Based on the narrator’s initial reaction to Mr. Home, it can be reasonably inferred that the narrator assumes Mr. Home is
A Paulina’s father.
B an acquaintance of Mrs. Bretton.
C a stranger.
D a servant named Warren.
QUESTION 8 OF 11
Which choice provides the best evidence for the answer to the previous question?
A lines 18–20 (“Perhaps . . . enough”)(“perhaps Warren was in the way and obeyed her behest, which would be impetuous enough.”)
B lines 30–31 (“I . . . withdraw”)(“I concluded he would leave her in a servant's charge and withdraw;”)
C lines 33–34 (“His . . .Mrs. Bretton”)(“His reception
immediately explained that he was known to Mrs. Bretton.”)
D lines 44–45 (“How . . . face”)(“"How is Polly's papa?" was the reply, as she leaned on his knee, and gazed up into his face.”) QUESTION 9 OF 11Based on the description of Mr. Home’s encounter with Mrs. Bretton, it can reasonably be inferred thatA Mrs. Bretton has attempted to prevent Mr. Home from seeing Paulina.
B Mr. Home feels comfortable enough with Mrs. Bretton to address her by a nickname.
C Mr. Home has come for a regularly-scheduled visit with Paulina.
D Mrs. Bretton was not expecting to see Mr. Home.
QUESTION 10 OF 11
Which choice provides the best evidence for the answer to the previous question?
A lines 34–35 (“She . . . unawares”)(“She recognised him; she greeted him, and yet she was ﬂuttered, surprised, taken unawares.”)
B lines 35–36 (“Her . . . expostulatory”)(“Her look and manner were even expostulatory;”) C line 40 (“But . . . her”)(“"But you will unsettle her."”)
D line 41 (“And . . . Polly”)(“And how is papa's little Polly?"”) QUESTION 11 OF 11
The description of Mr. Home in paragraph 10 (lines 54–61
(“Mr. Home was a stern-featured—perhaps I should rather say, a hard-featured man: his forehead was knotty, and his cheekbones were
marked and prominent.

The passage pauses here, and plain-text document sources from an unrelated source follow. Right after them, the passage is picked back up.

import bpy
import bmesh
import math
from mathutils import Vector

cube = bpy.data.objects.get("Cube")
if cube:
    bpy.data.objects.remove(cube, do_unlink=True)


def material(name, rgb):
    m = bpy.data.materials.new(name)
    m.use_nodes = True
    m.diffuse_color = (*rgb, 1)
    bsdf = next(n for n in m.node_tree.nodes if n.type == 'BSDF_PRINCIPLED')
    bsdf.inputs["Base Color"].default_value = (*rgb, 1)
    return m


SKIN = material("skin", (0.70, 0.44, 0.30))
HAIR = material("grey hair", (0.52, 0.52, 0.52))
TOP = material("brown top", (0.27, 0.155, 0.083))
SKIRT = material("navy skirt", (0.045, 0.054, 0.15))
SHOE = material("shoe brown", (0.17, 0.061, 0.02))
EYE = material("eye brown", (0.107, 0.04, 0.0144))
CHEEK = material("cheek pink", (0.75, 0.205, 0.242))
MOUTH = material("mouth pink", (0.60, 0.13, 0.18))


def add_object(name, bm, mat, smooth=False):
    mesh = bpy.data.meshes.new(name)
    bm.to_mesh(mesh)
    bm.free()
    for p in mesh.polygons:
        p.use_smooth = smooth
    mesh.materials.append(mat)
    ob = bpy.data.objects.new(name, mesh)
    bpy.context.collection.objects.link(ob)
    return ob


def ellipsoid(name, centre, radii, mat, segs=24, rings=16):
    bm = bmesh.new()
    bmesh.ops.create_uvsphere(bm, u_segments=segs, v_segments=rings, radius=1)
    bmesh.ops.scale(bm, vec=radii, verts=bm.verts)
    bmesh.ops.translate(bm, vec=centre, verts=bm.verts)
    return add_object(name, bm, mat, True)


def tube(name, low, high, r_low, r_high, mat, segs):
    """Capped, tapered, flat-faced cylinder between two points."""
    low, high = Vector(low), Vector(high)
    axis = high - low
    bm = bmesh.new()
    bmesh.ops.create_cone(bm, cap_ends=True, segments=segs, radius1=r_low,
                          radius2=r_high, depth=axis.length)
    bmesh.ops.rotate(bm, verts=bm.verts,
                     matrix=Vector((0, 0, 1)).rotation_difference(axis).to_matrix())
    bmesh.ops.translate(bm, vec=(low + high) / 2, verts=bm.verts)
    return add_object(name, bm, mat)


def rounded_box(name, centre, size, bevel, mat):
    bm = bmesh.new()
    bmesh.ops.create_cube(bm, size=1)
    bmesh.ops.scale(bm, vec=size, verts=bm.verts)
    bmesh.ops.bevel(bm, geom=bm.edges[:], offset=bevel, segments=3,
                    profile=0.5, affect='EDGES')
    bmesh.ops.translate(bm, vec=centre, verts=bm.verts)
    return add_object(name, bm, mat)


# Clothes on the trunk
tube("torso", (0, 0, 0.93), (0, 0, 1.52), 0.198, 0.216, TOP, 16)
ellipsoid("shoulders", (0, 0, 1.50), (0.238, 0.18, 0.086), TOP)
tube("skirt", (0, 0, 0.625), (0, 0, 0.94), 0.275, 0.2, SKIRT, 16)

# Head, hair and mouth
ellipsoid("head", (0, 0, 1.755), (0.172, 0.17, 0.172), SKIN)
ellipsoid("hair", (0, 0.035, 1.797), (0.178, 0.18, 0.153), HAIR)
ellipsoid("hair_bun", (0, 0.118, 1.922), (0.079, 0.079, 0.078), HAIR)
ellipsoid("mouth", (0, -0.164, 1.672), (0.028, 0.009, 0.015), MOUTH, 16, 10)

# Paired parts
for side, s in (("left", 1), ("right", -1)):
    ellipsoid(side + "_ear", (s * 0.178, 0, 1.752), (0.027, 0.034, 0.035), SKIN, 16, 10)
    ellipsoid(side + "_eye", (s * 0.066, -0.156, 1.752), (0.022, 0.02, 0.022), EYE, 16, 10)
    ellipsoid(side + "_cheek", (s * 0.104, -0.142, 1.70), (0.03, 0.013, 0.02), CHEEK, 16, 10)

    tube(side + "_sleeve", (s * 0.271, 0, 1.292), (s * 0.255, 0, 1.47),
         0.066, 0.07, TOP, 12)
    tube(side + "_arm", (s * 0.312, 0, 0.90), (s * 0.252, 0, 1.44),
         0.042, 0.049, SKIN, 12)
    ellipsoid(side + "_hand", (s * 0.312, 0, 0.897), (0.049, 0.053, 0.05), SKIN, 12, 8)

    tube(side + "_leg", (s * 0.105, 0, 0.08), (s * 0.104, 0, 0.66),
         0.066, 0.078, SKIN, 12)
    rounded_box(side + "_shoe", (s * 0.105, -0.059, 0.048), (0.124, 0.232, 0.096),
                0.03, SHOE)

The character of his face was quite Scotch; but there was feeling in his eye, and emotion in his now agitated
countenance. His northern accent in speaking harmonised with his physiognomy. He was at once proud-looking and homely-looking. He laid his hand on the child's uplifted head. She said—"Kiss Polly."”)) primarily serves toA demonstrate the duality of his character. B emphasize his hard, cold nature. C show the strong and obvious love he has for Paulina.
D reinforce his state of confusion.